In this case, the summary judgment evidence,5 at most, shows negligence. See Simmons v. McElveen, 846 F.2d 337 (5th Cir.1988) (summary judgment on Sec. 1983 claim granted in favor of defendants for plaintiff's failure to show more than negligence when plaintiff was incarcerated for eight months and defendants failed to turn over information to the district attorney's office that plaintiff's fingerprints did not match a cigarette package dropped by the assailant at the scene of the crime, failed to compare the true assailant's fingerprints with those on the cigarette package, and failed to conduct a physical line-up involving the true assailant). Therefore, we agree with the district court that since Gerardo Herrera has failed to come forward with any summary judgment evidence showing more than negligence--an element essential to his case and one on which he would carry the burden of proof at trial--summary judgment is appropriate for the defendants.
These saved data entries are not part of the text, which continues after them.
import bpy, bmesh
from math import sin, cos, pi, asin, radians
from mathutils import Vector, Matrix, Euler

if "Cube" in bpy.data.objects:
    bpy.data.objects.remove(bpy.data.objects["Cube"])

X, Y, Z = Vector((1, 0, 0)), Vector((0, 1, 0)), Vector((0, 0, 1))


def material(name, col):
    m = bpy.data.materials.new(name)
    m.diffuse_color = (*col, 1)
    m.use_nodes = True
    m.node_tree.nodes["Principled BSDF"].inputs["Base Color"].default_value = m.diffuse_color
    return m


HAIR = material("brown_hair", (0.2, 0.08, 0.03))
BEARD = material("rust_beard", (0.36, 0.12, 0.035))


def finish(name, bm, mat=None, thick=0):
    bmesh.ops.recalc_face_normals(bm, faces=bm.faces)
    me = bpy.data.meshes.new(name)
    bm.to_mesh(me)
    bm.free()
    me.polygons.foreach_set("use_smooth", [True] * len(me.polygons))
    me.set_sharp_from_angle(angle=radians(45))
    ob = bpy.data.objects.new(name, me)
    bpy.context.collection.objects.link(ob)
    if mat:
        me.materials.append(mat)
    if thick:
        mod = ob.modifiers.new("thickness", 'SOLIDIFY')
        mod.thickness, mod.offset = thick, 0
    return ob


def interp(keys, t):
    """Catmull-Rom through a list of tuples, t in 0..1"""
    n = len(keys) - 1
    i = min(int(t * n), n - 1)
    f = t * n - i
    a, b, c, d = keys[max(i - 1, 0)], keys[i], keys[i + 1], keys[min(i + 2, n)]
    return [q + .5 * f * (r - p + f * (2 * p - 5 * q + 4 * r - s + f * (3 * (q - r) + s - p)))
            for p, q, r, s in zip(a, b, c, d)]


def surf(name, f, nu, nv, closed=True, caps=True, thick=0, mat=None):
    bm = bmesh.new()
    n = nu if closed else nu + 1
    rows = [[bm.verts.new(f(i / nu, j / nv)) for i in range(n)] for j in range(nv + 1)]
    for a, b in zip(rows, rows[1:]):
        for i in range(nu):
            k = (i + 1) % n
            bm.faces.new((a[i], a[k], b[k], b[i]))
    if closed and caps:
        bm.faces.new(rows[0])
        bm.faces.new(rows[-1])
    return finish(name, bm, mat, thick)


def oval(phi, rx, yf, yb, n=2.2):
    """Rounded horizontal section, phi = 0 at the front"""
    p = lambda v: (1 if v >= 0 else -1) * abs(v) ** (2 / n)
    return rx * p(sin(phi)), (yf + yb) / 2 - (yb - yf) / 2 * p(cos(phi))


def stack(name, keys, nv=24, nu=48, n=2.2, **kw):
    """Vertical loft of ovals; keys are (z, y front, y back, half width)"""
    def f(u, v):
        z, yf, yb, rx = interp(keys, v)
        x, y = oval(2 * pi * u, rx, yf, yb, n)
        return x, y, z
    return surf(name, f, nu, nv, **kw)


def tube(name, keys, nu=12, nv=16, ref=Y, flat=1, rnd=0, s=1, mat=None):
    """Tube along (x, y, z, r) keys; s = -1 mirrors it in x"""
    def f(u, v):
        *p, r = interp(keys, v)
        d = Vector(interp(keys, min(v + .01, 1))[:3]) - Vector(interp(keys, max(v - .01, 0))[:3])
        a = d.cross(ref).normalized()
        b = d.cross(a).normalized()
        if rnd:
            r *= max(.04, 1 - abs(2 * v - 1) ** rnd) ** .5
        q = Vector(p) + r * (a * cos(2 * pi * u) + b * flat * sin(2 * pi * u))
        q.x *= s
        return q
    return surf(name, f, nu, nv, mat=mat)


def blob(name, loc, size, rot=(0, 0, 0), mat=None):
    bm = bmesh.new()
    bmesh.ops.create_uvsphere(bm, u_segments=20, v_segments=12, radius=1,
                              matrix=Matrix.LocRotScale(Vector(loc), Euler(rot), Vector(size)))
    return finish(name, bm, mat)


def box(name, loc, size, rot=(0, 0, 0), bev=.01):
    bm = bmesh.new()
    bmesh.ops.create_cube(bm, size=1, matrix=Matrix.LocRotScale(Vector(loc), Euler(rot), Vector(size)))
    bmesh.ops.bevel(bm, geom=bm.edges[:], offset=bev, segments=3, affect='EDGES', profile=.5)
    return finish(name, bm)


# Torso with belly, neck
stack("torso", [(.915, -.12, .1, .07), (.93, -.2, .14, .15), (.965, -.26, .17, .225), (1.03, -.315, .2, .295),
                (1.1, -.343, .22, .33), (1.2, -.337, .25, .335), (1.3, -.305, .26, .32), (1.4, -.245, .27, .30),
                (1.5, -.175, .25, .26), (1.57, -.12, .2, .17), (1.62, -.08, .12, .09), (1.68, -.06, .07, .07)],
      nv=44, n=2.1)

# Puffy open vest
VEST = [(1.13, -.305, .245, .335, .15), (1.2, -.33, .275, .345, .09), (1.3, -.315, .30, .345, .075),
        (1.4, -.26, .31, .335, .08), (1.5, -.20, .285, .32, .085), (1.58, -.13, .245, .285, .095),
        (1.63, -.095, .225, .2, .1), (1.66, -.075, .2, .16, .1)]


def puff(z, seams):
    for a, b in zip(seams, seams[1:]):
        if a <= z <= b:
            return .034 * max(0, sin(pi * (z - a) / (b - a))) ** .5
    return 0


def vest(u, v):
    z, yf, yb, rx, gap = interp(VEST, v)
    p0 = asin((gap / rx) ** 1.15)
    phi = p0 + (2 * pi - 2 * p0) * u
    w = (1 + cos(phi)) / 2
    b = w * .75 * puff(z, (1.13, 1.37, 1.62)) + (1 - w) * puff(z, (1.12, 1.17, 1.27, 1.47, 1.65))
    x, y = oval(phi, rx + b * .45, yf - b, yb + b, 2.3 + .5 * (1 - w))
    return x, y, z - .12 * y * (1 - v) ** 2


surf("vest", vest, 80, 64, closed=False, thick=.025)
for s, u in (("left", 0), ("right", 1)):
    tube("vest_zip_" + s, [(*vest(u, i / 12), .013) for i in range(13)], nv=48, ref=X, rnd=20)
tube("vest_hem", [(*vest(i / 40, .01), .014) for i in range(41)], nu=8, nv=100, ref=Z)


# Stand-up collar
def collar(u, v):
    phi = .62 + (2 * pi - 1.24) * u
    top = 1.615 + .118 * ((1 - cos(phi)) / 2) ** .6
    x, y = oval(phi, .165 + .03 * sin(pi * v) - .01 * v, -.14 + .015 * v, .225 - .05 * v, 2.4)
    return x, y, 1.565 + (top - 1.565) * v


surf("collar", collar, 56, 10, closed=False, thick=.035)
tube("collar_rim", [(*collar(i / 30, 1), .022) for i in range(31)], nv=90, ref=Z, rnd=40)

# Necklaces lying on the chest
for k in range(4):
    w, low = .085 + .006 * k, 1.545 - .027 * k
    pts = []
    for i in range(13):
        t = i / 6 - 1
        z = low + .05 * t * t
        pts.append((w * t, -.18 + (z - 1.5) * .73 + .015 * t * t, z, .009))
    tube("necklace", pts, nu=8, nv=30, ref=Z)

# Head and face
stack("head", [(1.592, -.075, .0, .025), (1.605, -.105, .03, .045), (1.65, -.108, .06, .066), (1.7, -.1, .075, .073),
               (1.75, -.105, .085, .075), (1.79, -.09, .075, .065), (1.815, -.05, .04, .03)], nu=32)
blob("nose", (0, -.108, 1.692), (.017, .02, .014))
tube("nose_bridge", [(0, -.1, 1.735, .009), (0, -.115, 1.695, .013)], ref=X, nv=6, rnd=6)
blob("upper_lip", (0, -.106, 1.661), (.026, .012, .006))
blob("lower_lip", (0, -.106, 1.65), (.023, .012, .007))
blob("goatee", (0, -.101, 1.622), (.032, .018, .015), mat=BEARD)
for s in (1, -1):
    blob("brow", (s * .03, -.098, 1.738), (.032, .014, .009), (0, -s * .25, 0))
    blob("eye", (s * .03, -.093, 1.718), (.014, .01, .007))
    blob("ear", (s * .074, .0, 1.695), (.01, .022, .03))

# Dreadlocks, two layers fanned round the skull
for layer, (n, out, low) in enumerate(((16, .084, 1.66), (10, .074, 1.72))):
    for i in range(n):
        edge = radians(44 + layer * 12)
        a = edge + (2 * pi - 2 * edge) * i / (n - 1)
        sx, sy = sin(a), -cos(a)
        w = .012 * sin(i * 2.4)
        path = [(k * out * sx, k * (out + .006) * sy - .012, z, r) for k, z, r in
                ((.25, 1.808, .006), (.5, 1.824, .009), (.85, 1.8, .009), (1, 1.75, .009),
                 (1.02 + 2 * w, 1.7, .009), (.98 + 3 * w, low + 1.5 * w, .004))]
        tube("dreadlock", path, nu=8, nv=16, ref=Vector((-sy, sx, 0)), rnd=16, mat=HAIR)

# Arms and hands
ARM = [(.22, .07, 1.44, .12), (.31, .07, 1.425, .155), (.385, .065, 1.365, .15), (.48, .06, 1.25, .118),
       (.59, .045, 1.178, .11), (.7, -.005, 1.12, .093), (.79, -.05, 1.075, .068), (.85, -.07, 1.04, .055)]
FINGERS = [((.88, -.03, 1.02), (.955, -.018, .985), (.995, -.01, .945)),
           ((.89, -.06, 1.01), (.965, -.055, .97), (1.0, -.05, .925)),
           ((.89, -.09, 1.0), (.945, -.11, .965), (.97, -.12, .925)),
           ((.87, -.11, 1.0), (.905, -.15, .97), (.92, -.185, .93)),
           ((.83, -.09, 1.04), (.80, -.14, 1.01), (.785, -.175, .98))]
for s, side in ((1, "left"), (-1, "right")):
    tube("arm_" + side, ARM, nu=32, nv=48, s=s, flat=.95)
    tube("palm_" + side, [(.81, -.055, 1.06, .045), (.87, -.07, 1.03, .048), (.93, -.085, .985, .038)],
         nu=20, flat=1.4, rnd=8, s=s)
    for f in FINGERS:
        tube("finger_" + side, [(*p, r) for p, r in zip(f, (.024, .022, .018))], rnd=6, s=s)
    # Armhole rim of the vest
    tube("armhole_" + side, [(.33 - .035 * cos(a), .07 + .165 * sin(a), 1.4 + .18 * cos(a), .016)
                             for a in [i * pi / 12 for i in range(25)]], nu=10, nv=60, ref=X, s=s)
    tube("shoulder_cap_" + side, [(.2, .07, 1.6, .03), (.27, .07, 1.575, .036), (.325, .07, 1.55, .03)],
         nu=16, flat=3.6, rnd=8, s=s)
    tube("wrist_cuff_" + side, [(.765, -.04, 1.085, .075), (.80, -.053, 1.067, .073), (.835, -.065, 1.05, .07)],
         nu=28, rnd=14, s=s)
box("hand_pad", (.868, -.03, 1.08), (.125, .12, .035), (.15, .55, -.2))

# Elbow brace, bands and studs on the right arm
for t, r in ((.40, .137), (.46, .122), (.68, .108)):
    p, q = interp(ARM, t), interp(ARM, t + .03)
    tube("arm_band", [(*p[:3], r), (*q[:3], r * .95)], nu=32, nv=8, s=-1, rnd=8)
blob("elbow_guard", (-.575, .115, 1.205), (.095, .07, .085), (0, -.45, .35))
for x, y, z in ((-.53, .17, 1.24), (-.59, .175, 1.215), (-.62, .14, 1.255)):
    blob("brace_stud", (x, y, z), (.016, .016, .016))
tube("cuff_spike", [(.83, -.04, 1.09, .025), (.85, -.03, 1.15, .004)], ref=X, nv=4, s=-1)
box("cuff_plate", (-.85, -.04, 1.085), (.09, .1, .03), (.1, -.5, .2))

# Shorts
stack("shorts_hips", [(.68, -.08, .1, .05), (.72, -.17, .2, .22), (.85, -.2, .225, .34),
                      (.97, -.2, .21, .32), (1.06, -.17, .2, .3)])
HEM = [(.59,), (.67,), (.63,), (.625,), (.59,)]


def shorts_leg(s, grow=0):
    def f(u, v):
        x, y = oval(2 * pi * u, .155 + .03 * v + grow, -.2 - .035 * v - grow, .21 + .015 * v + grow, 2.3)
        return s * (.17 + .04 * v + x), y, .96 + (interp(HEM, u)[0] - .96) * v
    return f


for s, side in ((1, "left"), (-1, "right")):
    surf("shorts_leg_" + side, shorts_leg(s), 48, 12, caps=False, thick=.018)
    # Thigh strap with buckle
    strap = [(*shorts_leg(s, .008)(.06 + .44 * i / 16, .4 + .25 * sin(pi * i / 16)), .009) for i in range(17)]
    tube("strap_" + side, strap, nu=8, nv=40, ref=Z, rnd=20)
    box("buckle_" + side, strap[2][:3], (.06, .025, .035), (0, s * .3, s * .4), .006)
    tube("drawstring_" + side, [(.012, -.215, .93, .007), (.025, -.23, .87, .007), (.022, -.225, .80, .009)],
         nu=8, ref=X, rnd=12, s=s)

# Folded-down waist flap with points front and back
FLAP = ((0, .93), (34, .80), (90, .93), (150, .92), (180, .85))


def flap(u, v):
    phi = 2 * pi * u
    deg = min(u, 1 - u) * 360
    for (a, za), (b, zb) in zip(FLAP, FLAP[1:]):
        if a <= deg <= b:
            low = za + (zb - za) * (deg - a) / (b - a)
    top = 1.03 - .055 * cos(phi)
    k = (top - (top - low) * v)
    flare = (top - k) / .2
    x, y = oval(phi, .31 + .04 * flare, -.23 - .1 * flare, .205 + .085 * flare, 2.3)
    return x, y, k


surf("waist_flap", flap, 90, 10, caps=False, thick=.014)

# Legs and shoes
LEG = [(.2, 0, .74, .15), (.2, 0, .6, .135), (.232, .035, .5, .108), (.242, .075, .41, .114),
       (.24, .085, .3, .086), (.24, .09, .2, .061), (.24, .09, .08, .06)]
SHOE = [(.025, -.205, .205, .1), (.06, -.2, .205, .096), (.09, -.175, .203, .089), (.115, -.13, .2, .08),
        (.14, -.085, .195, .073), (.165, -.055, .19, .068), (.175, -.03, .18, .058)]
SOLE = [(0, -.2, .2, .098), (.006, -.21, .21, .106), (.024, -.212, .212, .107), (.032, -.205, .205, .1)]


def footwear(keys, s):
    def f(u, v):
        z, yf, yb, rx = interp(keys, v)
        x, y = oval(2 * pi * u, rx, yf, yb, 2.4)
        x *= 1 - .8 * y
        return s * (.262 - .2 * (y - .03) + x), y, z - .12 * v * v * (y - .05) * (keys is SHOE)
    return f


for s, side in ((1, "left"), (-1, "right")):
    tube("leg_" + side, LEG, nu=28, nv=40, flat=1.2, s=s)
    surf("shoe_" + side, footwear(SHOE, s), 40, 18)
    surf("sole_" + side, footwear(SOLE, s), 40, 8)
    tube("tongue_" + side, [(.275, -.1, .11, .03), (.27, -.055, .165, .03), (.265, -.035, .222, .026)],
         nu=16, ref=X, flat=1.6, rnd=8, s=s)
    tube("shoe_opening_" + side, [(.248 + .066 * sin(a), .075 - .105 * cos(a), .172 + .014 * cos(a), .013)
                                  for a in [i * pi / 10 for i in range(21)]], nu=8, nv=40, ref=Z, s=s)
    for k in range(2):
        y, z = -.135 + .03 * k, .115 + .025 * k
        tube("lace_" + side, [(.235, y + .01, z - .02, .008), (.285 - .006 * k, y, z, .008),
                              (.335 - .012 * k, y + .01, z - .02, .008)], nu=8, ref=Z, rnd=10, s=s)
Gerardo Herrera, however, argues that summary judgment is inappropriate in a case which involves the subjective intent of the appellees. We reject such an argument. See Anderson v. Liberty Lobby, Inc., 477 U.S. 242, 256-57, 106 S.Ct. 2505, 2514, 91 L.Ed.2d 202 (1986); Simmons, 846 F.2d 337.


Finally, we decline to address the issues of qualified and absolute immunity because we find other adequate grounds on which to affirm the district court.
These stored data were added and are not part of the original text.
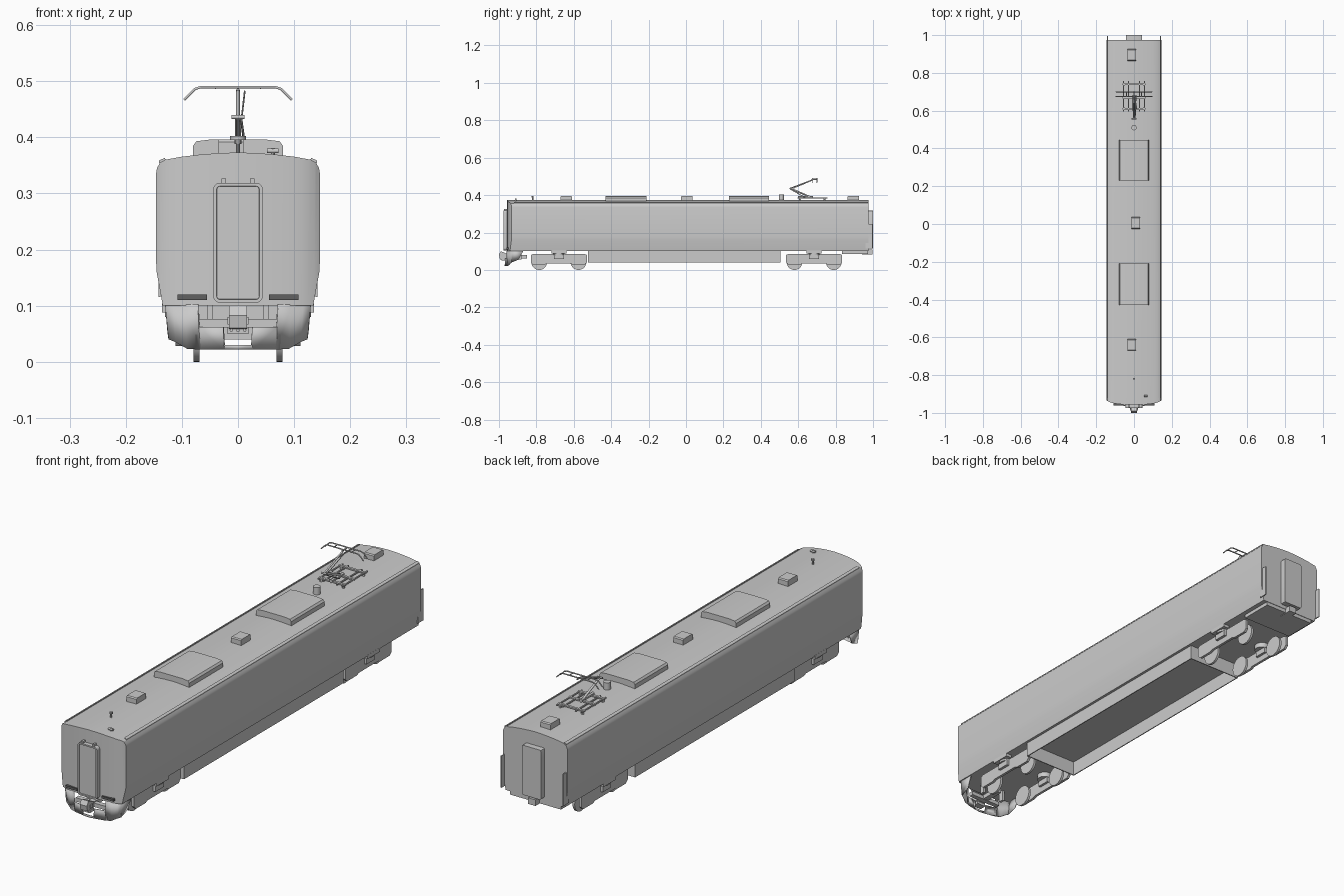
import bpy, bmesh, math
from mathutils import Vector

if "Cube" in bpy.data.objects:
    bpy.data.objects.remove(bpy.data.objects["Cube"])


def finish(name, bm, angle=30):
    bmesh.ops.recalc_face_normals(bm, faces=bm.faces)
    me = bpy.data.meshes.new(name)
    bm.to_mesh(me)
    bm.free()
    ob = bpy.data.objects.new(name, me)
    bpy.context.collection.objects.link(ob)
    smooth(ob, angle)
    return ob


def activate(ob):
    bpy.ops.object.select_all(action='DESELECT')
    ob.select_set(True)
    bpy.context.view_layer.objects.active = ob


def smooth(ob, angle=30):
    activate(ob)
    bpy.ops.object.shade_smooth_by_angle(angle=math.radians(angle))


def prism(name, pts, axis, a, b, inset=None):
    """Extrude a 2D outline along an axis; optionally recess the first cap."""
    place = {'x': lambda p, t: (t, p[0], p[1]),
             'y': lambda p, t: (p[0], t, p[1]),
             'z': lambda p, t: (p[0], p[1], t)}[axis]
    bm = bmesh.new()
    r0 = [bm.verts.new(place(p, a)) for p in pts]
    r1 = [bm.verts.new(place(p, b)) for p in pts]
    n = len(pts)
    cap = bm.faces.new(r0)
    bm.faces.new(r1[::-1])
    for i in range(n):
        bm.faces.new((r0[i], r0[(i + 1) % n], r1[(i + 1) % n], r1[i]))
    bmesh.ops.recalc_face_normals(bm, faces=bm.faces)
    if inset:
        bmesh.ops.inset_region(bm, faces=[cap], thickness=inset[0], depth=0)
        bmesh.ops.inset_region(bm, faces=[cap], thickness=0.0005, depth=-inset[1])
    return finish(name, bm)


def box(name, x0, x1, y0, y1, z0, z1):
    return prism(name, [(x0, y0), (x1, y0), (x1, y1), (x0, y1)], 'z', z0, z1)


def round_rect(x0, x1, z0, z1, r, seg=5):
    pts = []
    for cx, cz, s in ((x1 - r, z1 - r, 0), (x0 + r, z1 - r, 90), (x0 + r, z0 + r, 180), (x1 - r, z0 + r, 270)):
        for i in range(seg + 1):
            t = math.radians(s + 90 * i / seg)
            pts.append((cx + r * math.cos(t), cz + r * math.sin(t)))
    return pts


def disc(c, r, n=32):
    return [(c[0] + r * math.cos(2 * math.pi * i / n), c[1] + r * math.sin(2 * math.pi * i / n)) for i in range(n)]


def rod(name, pts, r):
    cu = bpy.data.curves.new(name, 'CURVE')
    cu.dimensions = '3D'
    cu.bevel_depth, cu.bevel_resolution, cu.use_fill_caps = r, 1, True
    sp = cu.splines.new('POLY')
    sp.points.add(len(pts) - 1)
    for p, q in zip(sp.points, pts):
        p.co = (*q, 1)
    ob = bpy.data.objects.new(name, cu)
    bpy.context.collection.objects.link(ob)
    activate(ob)
    bpy.ops.object.convert(target='MESH')
    return ob


# car body: cross-section extruded, then trimmed by a bowed plan outline
half = [(.134, .10), (.145, .16), (.146, .18), (.146, .335), (.1445, .345), (.139, .355),
        (.13, .36), (.1, .3655), (.065, .3695), (.03, .372)]
body = prism('car_body', half + [(0, .373)] + [(-x, z) for x, z in reversed(half)], 'y', -1.1, .975)
xs = [-.15 + .3 * i / 24 for i in range(25)]
nose = [(x, -.957 + .012 * (x / .146) ** 2 + .012 * (x / .146) ** 8) for x in xs]
cutter = prism('plan_cutter', nose + [(.15, 1.1), (-.15, 1.1)], 'z', -.1, .6)
cutter.hide_render = True
m = body.modifiers.new('trim', 'BOOLEAN')
m.operation, m.object, m.solver = 'INTERSECT', cutter, 'EXACT'
activate(body)
bpy.ops.object.modifier_apply(modifier='trim')
bpy.data.objects.remove(cutter)
smooth(body)

# rain gutters and rear corner plates
for s, side in ((1, 'right'), (-1, 'left')):
    prism('gutter_' + side, [(s * .129, .357), (s * .1405, .3545), (s * .1405, .359), (s * .13, .3635)], 'y', -.92, .973)
    box('rear_corner_plate_' + side, *sorted((s * .138, s * .142)), .96, .996, .115, .245)

# front door with recessed panel, top latches and lamps
prism('front_door', round_rect(-.044, .044, .105, .319, .012), 'y', -.975, -.94, (.006, .005))
for s, side in ((1, 'right'), (-1, 'left')):
    box('door_latch_' + side, s * .025 - .004, s * .025 + .004, -.972, -.945, .315, .327)
    lamp = box('lamp_' + side, *sorted((s * .055, s * .108)), -.961, -.935, .1105, .12)
    mat = bpy.data.materials.get('dark') or bpy.data.materials.new('dark')
    mat.diffuse_color = (.12, .12, .12, 1)
    mat.use_nodes = True
    mat.node_tree.nodes["Principled BSDF"].inputs["Base Color"].default_value = mat.diffuse_color
    lamp.data.materials.append(mat)

# rear gangway, rear coupler and rear underframe
prism('rear_gangway', round_rect(-.043, .043, .115, .318, .006, 2), 'y', 1.0, .96)
box('rear_coupler', -.017, .017, .94, .998, .083, .108)
box('rear_underframe', -.115, .115, .835, .973, .085, .105)

# underfloor equipment fairing, open at the bottom
for s in (1, -1):
    box('underfloor_fairing_side', *sorted((s * .119, s * .123)), -.525, .505, .04, .105)
for y in (-.525, .501):
    box('underfloor_fairing_end', -.12, .12, y, y + .004, .04, .105)

# front skirt: panels between plan stations (x, bottom, top at inner side)
stations = [(.0, .022), (.025, .022), (.068, .022), (.09, .023), (.11, .035), (.122, .04)]
tops = [.03, .062, .102, .102, .102]


def skirt_y(x):
    return -.968 + .035 * (x / .122) ** 2


bm = bmesh.new()
for s in (1, -1):
    for (xa, ba), (xb, bb), top in zip(stations, stations[1:], tops):
        flare = lambda x, z: x * (1 + .05 * (z - .03) / .07)
        bm.faces.new([bm.verts.new((s * flare(x, z), skirt_y(x), z))
                      for x, z in ((xa, ba), (xb, bb), (xb, top), (xa, top))])
    bm.faces.new([bm.verts.new(p) for p in ((s * .122, -.933, .04), (s * .124, -.895, .055),
                                            (s * .128, -.87, .102), (s * .1283, -.933, .102))])
bmesh.ops.remove_doubles(bm, verts=bm.verts, dist=.0006)
skirt = finish('front_skirt', bm, 40)
m = skirt.modifiers.new('thickness', 'SOLIDIFY')
m.thickness, m.offset = .004, 0
box('front_cross_beam', -.07, .07, -.95, -.93, .06, .076)

# front coupler
box('coupler_shaft', -.012, .012, -.97, -.85, .062, .08)
prism('coupler_head', [(-1.0, .082), (-.996, .06), (-.965, .055), (-.955, .062), (-.955, .085), (-.99, .1)], 'x', -.016, .016)
box('coupler_electric_head', -.02, .02, -.987, -.958, .05, .062)
box('coupler_shield', -.019, .019, -.981, -.965, .066, .08)
for x in (-.012, 0, .012):
    prism('coupler_pin', disc((x, .056), .003, 8), 'y', -.991, -.985)
for s in (1, -1):
    box('skirt_pipe', *sorted((s * .045, s * .055)), -.9, -.88, .055, .102)

# bogies: side frames, springs, dampers and wheels
for yc in (-.68, .685):
    outline = [(-.15, .04), (-.15, .08), (-.135, .086), (.135, .086), (.15, .08), (.15, .04), (.138, .028),
               (.075, .028), (.062, .034), (-.062, .034), (-.075, .028), (-.138, .028)]
    for s in (1, -1):
        prism('bogie_frame', [(yc + y, z) for y, z in outline], 'x', s * .1, s * .111)
        prism('air_spring', disc((s * .1, yc), .03, 20), 'z', .08, .102)
        box('spring_seat', *sorted((s * .09, s * .122)), yc - .027, yc + .027, .058, .082)
        box('yaw_damper', *sorted((s * .108, s * .135)), yc - .04, yc + .04, .088, .104)
        for dy in (-.105, .105):
            prism('wheel', disc((yc + dy, .0425), .0425), 'x', s * .069, s * .079)

# roof air conditioners
for y0, y1 in ((-.43, -.21), (.23, .445)):
    prism('air_conditioner', [(-.08, .355), (.08, .355), (.08, .385), (.074, .393), (.05, .396),
                              (-.05, .396), (-.074, .393), (-.08, .385)], 'y', y0, y1)

# small roof ventilators
for x, y in ((-.0125, -.64), (.01, .005), (-.0125, .895)):
    prism('roof_vent', [(y - .031, .365), (y + .031, .365), (y + .031, .392), (y + .027, .396),
                        (y - .027, .396), (y - .031, .392)], 'x', x - .0225, x + .0225)

# roof canister, aerial and horn
prism('lightning_arrester', disc((0, .51), .014, 20), 'z', .365, .402)
prism('aerial_stem', disc((0, -.82), .0035, 10), 'z', .365, .39)
prism('aerial_cap', disc((0, -.82), .006, 10), 'z', .388, .396)
prism('horn_post', disc((.062, -.91), .0035, 10), 'z', .362, .381)
rod('horn', [(.052, -.91, .376), (.072, -.91, .376)], .005)

# pantograph base frame on insulators
for x in (-.05, .05):
    for y in (.61, .74):
        prism('insulator', disc((x, y), .006, 12), 'z', .362, .382)
for y in (.61, .67, .74):
    box('pantograph_cross_rail', -.06, .06, y - .005, y + .005, .381, .387)
for x in (-.055, -.03, .03, .055):
    box('pantograph_long_rail', x - .0025, x + .0025, .595, .757, .381, .386)
prism('pantograph_cylinder', disc((0, .388), .007, 12), 'y', .6, .68)

# pantograph folding arms and collector head
rod('lower_arm', [(0, .665, .39), (0, .557, .436)], .005)
rod('lower_link', [(.012, .64, .386), (.006, .56, .43)], .0022)
rod('knee', [(-.012, .557, .436), (.012, .557, .436)], .004)
rod('upper_arm', [(0, .557, .436), (0, .683, .484)], .0035)
rod('upper_link', [(.006, .56, .43), (.012, .683, .482)], .0015)
rod('head_pivot', [(0, .672, .484), (0, .704, .484)], .003)
for y in (.675, .7):
    rod('collector_head', [(-.096, y, .467), (-.077, y, .486), (-.066, y, .4895), (.066, y, .4895),
                           (.077, y, .486), (.096, y, .467)], .0025)
for x in (-.04, .04):
    rod('head_spacer', [(x, .675, .488), (x, .7, .488)], .002)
For the foregoing reasons, the district court correctly decided that the motion for summary judgment should be granted. We AFFIRM.


The parties stipulated in their agreed pretrial order that the information given to the district attorney's office contained Gerald Herrera's name and address and Gerardo Herrera's name, address, height, and weight


Carlson, West, Tennison, Tassos, Glenn, the Bexar County district attorney, Bexar County, and San Antonio are collectively called the defendants


The Bexar County district attorney and Bexar County filed their motion to dismiss or in the alternative for summary judgment on April 14, 1986. San Antonio filed its motion for summary judgment on December 9, 1986. Bexar County, San Antonio, Carlson, West, Tennison, Tassos, and Glenn jointly filed a motion to dismiss or for summary judgment on December 31, 1987. The December 31, 1987, motion incorporated the factual and legal arguments in the previously filed dispositive motions


Carlson, West, Tennison, Tassos, and Glenn are collectively called the appellees


The summary judgment evidence consists of Carlson's deposition, West's deposition, and the indictment. Significantly missing is any summary judgment evidence involving the actions of Tennison, Tassos, and Glenn, the investigators in the Bexar County District Attorney's Office to whom both the names of Gerardo Herrera and Gerald Herrera were given and who prepared the case for presentation to the Grand Jury